Extracted records:
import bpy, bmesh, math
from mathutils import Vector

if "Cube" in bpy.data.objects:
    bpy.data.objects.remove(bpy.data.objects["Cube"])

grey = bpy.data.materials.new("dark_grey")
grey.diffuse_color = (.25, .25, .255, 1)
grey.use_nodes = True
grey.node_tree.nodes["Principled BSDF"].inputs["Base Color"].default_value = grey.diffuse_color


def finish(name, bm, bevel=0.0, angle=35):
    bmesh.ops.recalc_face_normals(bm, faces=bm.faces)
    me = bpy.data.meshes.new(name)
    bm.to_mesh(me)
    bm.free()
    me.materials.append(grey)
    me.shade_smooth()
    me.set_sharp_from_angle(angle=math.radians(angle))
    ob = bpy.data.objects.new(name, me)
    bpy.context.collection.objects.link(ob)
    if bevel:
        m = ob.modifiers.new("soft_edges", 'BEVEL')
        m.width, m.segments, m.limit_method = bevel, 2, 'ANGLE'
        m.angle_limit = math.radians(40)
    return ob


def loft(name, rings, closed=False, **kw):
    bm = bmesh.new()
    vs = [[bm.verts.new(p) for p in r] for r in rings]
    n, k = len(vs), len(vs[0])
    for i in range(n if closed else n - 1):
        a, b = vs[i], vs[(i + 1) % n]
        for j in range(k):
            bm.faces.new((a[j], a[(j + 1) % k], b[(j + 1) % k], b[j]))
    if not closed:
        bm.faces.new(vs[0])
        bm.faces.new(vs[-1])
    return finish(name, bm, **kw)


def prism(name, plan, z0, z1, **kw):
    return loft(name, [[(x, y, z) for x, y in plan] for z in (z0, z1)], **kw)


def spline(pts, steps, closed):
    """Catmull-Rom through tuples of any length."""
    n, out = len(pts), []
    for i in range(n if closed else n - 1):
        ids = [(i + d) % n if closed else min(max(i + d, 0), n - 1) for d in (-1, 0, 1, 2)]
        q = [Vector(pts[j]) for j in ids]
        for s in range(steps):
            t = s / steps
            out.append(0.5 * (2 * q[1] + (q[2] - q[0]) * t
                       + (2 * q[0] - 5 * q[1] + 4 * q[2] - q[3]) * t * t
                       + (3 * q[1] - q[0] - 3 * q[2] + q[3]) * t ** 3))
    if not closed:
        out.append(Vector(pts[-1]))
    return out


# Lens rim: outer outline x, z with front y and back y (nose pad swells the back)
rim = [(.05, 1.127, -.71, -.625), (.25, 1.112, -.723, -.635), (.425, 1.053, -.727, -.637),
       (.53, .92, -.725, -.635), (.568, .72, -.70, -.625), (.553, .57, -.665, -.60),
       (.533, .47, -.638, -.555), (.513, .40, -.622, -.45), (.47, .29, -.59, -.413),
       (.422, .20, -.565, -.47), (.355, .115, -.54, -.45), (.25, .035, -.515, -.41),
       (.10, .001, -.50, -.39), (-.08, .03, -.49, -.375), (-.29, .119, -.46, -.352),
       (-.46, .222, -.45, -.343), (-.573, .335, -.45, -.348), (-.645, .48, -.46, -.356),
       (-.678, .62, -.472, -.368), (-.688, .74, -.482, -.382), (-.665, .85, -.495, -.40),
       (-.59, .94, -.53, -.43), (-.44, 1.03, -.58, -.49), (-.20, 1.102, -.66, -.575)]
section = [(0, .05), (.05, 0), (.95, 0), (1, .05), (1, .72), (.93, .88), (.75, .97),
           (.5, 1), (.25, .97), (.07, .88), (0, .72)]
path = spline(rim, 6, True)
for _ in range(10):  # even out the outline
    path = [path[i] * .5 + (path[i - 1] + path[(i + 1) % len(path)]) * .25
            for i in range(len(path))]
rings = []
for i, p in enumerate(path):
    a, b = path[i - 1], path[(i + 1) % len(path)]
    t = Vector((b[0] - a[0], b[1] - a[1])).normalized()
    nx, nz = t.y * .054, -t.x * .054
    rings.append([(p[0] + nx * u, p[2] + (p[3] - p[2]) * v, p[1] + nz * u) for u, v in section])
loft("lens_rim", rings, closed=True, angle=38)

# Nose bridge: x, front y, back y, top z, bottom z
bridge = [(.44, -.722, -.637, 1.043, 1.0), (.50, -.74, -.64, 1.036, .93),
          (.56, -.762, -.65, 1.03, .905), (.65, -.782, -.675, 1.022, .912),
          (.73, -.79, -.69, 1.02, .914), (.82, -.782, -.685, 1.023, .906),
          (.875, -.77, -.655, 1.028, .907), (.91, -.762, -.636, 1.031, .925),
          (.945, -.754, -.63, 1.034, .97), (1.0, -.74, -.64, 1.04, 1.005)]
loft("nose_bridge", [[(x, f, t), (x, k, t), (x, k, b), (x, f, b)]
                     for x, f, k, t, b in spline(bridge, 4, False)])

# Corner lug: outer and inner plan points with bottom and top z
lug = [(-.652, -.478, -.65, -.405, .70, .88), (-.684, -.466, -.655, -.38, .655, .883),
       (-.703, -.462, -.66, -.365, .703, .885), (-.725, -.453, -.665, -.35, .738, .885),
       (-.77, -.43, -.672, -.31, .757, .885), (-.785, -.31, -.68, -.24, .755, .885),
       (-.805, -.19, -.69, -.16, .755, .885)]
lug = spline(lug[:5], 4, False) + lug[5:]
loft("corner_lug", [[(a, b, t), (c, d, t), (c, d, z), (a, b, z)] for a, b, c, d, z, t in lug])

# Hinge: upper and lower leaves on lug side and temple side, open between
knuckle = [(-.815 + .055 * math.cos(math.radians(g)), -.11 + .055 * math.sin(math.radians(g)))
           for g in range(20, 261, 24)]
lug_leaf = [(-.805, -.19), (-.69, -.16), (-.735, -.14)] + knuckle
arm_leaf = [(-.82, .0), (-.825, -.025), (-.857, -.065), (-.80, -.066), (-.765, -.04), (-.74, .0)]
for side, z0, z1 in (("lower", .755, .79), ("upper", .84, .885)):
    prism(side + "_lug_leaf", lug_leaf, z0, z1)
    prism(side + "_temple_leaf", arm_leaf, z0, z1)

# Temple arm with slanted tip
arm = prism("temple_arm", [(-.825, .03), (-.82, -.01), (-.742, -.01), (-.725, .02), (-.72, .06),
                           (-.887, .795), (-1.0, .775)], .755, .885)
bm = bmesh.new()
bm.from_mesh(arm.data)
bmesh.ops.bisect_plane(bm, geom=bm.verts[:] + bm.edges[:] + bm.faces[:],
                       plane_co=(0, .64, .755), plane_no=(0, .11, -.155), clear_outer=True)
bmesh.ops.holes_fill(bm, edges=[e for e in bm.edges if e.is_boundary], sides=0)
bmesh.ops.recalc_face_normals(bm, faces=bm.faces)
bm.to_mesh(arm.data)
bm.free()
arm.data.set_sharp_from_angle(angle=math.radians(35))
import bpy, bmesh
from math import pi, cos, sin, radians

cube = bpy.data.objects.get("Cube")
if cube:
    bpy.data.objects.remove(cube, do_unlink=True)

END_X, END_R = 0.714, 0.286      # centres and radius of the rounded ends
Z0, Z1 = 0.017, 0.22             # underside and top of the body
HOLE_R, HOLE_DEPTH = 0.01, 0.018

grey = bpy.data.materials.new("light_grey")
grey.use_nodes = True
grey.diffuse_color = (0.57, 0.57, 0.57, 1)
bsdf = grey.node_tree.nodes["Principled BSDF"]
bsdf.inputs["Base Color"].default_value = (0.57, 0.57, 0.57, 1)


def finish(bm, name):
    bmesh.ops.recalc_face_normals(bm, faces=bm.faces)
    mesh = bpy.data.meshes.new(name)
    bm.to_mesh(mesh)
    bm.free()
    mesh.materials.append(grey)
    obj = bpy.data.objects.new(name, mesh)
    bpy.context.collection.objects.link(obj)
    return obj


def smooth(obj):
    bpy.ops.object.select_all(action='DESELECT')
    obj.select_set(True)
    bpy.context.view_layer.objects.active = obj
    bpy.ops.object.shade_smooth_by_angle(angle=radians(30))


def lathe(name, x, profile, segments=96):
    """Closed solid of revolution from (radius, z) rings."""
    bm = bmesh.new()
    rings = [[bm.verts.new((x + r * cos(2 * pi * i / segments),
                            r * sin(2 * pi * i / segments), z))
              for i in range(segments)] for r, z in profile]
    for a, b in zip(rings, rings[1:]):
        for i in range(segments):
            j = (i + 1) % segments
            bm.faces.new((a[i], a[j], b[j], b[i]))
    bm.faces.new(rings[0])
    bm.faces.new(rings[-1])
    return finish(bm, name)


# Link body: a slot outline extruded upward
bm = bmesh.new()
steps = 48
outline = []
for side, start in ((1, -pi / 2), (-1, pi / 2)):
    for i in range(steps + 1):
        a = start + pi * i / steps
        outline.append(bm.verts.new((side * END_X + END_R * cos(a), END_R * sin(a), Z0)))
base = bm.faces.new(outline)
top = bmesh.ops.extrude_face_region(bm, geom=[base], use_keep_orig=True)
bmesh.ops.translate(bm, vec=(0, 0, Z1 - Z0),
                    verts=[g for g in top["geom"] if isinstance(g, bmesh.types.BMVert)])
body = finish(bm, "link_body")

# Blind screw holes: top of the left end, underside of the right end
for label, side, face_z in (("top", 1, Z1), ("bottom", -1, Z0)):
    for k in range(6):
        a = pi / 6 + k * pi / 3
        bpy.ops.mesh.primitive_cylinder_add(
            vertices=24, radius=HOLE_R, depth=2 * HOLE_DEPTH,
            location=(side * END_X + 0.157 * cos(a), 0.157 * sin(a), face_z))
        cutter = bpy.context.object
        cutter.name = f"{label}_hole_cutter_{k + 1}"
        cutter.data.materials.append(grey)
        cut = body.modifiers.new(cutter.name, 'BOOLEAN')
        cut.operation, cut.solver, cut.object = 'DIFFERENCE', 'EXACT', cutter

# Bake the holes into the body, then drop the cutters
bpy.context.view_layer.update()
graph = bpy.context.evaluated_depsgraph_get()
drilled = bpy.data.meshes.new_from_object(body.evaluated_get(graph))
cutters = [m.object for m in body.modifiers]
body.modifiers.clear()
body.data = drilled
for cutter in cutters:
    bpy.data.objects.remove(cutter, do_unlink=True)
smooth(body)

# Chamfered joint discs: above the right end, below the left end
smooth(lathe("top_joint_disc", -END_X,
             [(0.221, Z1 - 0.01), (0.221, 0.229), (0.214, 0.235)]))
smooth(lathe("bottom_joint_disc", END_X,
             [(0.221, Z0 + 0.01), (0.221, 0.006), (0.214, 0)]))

WORK ORDER -
Return only the part of the records above that opens with the line containing "Z0, Z1 = 0.017, 0.22" and closes with the line containing "r * sin(2 *", ends included.

RESULT BELOW -
Z0, Z1 = 0.017, 0.22             # underside and top of the body
HOLE_R, HOLE_DEPTH = 0.01, 0.018

grey = bpy.data.materials.new("light_grey")
grey.use_nodes = True
grey.diffuse_color = (0.57, 0.57, 0.57, 1)
bsdf = grey.node_tree.nodes["Principled BSDF"]
bsdf.inputs["Base Color"].default_value = (0.57, 0.57, 0.57, 1)


def finish(bm, name):
    bmesh.ops.recalc_face_normals(bm, faces=bm.faces)
    mesh = bpy.data.meshes.new(name)
    bm.to_mesh(mesh)
    bm.free()
    mesh.materials.append(grey)
    obj = bpy.data.objects.new(name, mesh)
    bpy.context.collection.objects.link(obj)
    return obj


def smooth(obj):
    bpy.ops.object.select_all(action='DESELECT')
    obj.select_set(True)
    bpy.context.view_layer.objects.active = obj
    bpy.ops.object.shade_smooth_by_angle(angle=radians(30))


def lathe(name, x, profile, segments=96):
    """Closed solid of revolution from (radius, z) rings."""
    bm = bmesh.new()
    rings = [[bm.verts.new((x + r * cos(2 * pi * i / segments),
                            r * sin(2 * pi * i / segments), z))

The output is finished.